> **Exercise requirements**:
Search term "Vector": copy each line of the data containing it.

[Exercise material]

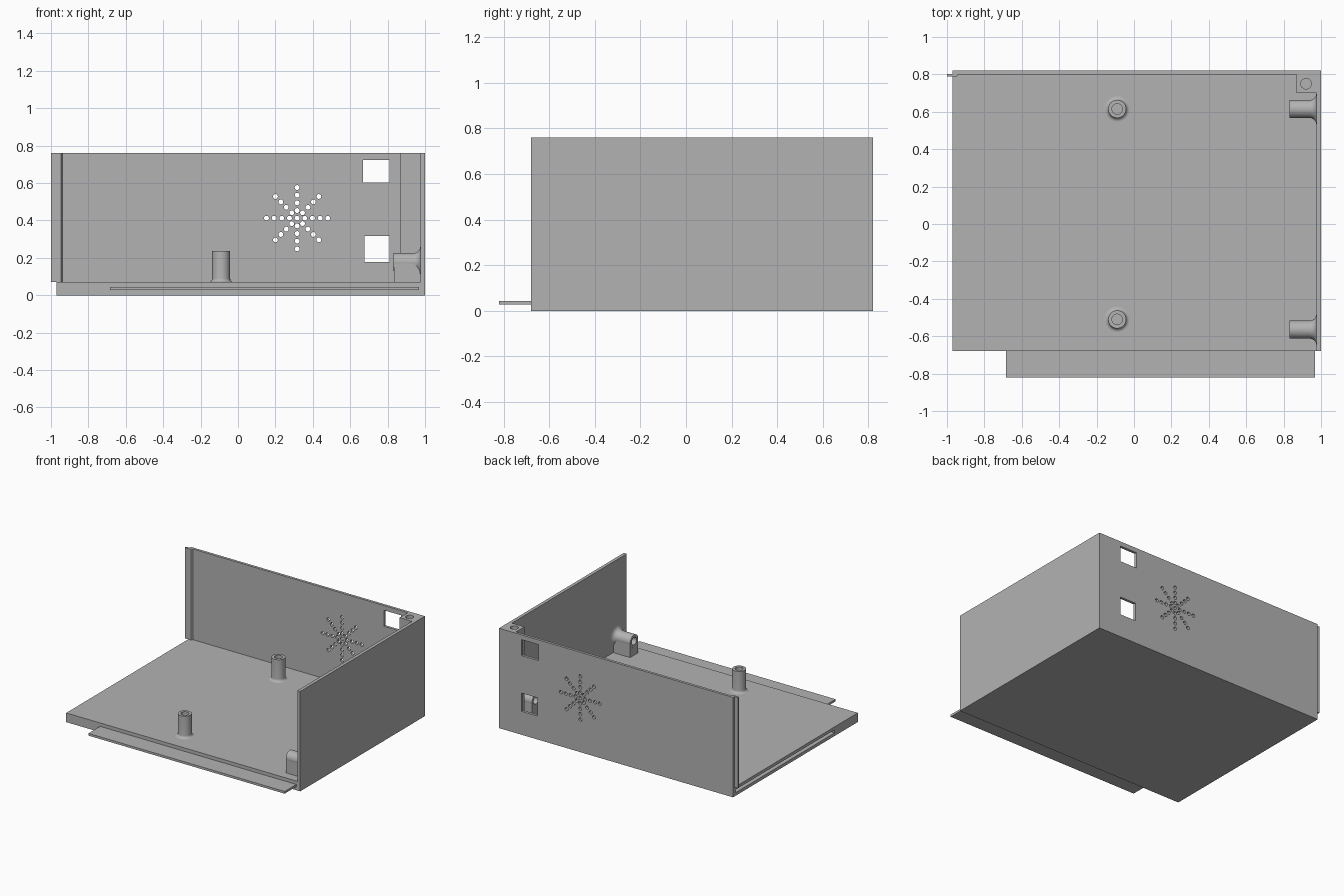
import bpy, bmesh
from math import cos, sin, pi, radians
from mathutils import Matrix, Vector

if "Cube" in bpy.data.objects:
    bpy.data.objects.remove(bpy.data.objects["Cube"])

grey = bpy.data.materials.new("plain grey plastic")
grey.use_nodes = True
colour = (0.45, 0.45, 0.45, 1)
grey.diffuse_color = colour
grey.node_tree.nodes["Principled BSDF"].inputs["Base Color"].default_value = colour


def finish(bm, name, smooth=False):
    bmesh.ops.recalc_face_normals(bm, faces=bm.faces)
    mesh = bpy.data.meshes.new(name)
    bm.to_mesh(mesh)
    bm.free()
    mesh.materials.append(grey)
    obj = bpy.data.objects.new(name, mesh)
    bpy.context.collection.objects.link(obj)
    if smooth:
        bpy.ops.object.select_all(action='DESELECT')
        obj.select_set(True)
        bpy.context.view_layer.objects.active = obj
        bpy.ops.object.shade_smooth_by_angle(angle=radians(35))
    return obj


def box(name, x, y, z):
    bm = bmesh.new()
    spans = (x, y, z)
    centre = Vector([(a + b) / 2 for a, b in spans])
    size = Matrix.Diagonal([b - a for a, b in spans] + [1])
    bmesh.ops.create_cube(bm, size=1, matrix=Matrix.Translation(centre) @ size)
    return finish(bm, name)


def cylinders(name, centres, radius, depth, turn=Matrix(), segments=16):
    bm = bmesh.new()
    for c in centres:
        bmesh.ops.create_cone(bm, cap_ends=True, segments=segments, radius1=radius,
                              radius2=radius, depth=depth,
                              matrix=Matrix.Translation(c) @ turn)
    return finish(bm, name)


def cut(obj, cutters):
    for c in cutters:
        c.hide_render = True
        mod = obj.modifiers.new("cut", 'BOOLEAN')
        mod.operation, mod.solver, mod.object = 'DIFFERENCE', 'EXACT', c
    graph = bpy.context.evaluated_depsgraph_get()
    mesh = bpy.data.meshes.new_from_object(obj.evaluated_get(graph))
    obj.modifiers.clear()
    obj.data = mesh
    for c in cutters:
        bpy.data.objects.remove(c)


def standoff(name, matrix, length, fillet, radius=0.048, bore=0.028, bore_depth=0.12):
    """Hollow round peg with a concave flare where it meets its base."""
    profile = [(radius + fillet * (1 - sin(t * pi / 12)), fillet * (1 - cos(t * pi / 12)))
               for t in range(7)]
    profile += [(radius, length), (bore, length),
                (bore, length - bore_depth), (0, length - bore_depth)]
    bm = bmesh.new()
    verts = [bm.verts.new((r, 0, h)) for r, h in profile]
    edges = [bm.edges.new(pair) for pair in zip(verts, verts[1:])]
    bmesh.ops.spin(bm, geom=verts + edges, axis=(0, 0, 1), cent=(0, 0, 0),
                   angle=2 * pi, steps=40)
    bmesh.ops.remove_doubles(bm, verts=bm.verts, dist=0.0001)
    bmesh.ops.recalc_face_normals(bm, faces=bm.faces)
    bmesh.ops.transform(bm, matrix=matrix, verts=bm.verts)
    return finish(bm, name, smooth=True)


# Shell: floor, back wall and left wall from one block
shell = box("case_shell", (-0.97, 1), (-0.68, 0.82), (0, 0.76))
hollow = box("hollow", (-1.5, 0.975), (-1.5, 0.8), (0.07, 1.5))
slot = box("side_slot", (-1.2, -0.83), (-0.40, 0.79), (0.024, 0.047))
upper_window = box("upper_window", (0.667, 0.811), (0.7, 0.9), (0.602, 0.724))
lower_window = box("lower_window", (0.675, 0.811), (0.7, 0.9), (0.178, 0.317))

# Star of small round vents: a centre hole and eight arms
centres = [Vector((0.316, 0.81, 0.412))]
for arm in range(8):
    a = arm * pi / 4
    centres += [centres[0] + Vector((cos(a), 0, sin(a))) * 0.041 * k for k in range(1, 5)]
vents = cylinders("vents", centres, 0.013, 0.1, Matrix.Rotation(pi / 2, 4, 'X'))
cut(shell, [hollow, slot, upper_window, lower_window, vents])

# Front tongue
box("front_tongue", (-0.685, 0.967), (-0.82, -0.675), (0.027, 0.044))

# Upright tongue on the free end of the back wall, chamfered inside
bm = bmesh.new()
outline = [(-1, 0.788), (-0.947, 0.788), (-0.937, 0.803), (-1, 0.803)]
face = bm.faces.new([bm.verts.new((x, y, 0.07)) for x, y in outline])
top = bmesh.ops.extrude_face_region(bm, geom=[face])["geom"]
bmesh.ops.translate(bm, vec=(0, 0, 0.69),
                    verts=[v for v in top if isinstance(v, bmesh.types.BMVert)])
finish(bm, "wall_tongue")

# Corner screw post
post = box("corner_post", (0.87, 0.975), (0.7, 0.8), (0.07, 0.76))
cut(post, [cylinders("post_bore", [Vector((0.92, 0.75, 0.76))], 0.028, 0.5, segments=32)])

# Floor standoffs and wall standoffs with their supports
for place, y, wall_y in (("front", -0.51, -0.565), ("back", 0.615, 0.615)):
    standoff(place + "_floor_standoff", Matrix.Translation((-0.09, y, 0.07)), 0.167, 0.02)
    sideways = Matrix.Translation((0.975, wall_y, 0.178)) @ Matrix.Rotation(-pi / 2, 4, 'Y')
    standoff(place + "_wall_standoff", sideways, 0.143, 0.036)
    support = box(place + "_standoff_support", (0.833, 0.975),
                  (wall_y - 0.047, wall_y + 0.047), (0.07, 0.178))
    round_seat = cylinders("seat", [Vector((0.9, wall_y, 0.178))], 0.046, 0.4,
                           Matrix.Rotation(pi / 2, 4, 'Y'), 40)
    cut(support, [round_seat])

[/Exercise material]

> **Answer to the problem**:
from mathutils import Matrix, Vector
    centre = Vector([(a + b) / 2 for a, b in spans])
centres = [Vector((0.316, 0.81, 0.412))]
    centres += [centres[0] + Vector((cos(a), 0, sin(a))) * 0.041 * k for k in range(1, 5)]
cut(post, [cylinders("post_bore", [Vector((0.92, 0.75, 0.76))], 0.028, 0.5, segments=32)])
    round_seat = cylinders("seat", [Vector((0.9, wall_y, 0.178))], 0.046, 0.4,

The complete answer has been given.